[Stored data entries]
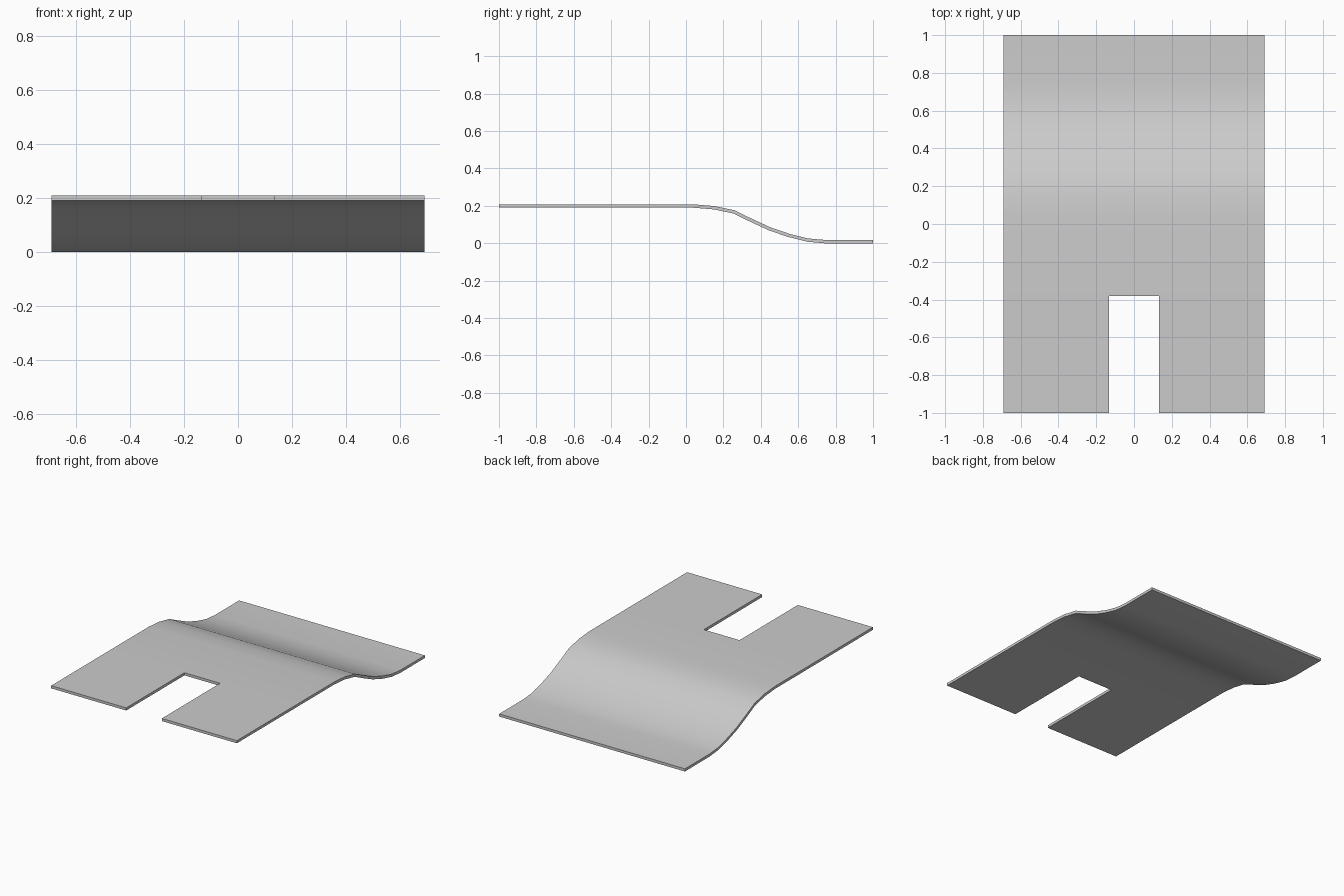
import bpy
import bmesh

cube = bpy.data.objects.get("Cube")
if cube:
    bpy.data.objects.remove(cube, do_unlink=True)

THICK = 0.018
HALF = 0.692
SLOT = 0.133
SLOT_END = -0.38

# Centre line of the bent sheet: (y, z) from front to back
profile = [(-1, 0.199), (SLOT_END, 0.199), (0.04, 0.199), (0.15, 0.19),
           (0.255, 0.168), (0.35, 0.122), (0.45, 0.076), (0.55, 0.042),
           (0.65, 0.017), (0.74, 0.009), (1, 0.009)]
columns = [-HALF, -SLOT, SLOT, HALF]

# Sheet surface, leaving out the front slot
bm = bmesh.new()
rows = [[bm.verts.new((x, y, z)) for x in columns] for y, z in profile]
for r, (near, far) in enumerate(zip(rows, rows[1:])):
    for c in range(len(columns) - 1):
        if r == 0 and c == 1:
            continue
        bm.faces.new((near[c], near[c + 1], far[c + 1], far[c]))
mesh = bpy.data.meshes.new("bent_plate")
bm.to_mesh(mesh)
bm.free()
plate = bpy.data.objects.new("bent_plate", mesh)
bpy.context.collection.objects.link(plate)

# Plain grey finish
grey = bpy.data.materials.new("light_grey")
grey.use_nodes = True
colour = (0.6, 0.6, 0.6, 1)
grey.diffuse_color = colour
grey.node_tree.nodes["Principled BSDF"].inputs["Base Color"].default_value = colour
mesh.materials.append(grey)

# Thickness, then smooth bends with crisp rims
bpy.ops.object.select_all(action='DESELECT')
plate.select_set(True)
bpy.context.view_layer.objects.active = plate
solid = plate.modifiers.new("thickness", 'SOLIDIFY')
solid.thickness = THICK
solid.offset = 0
solid.use_even_offset = True
bpy.ops.object.modifier_apply(modifier=solid.name)
bpy.ops.object.shade_smooth_by_angle(angle=0.6)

Assignment ::
Looking at each line of the records, count the ones where the word "grey" appears, and report only the count.

Result of the exercise ::
6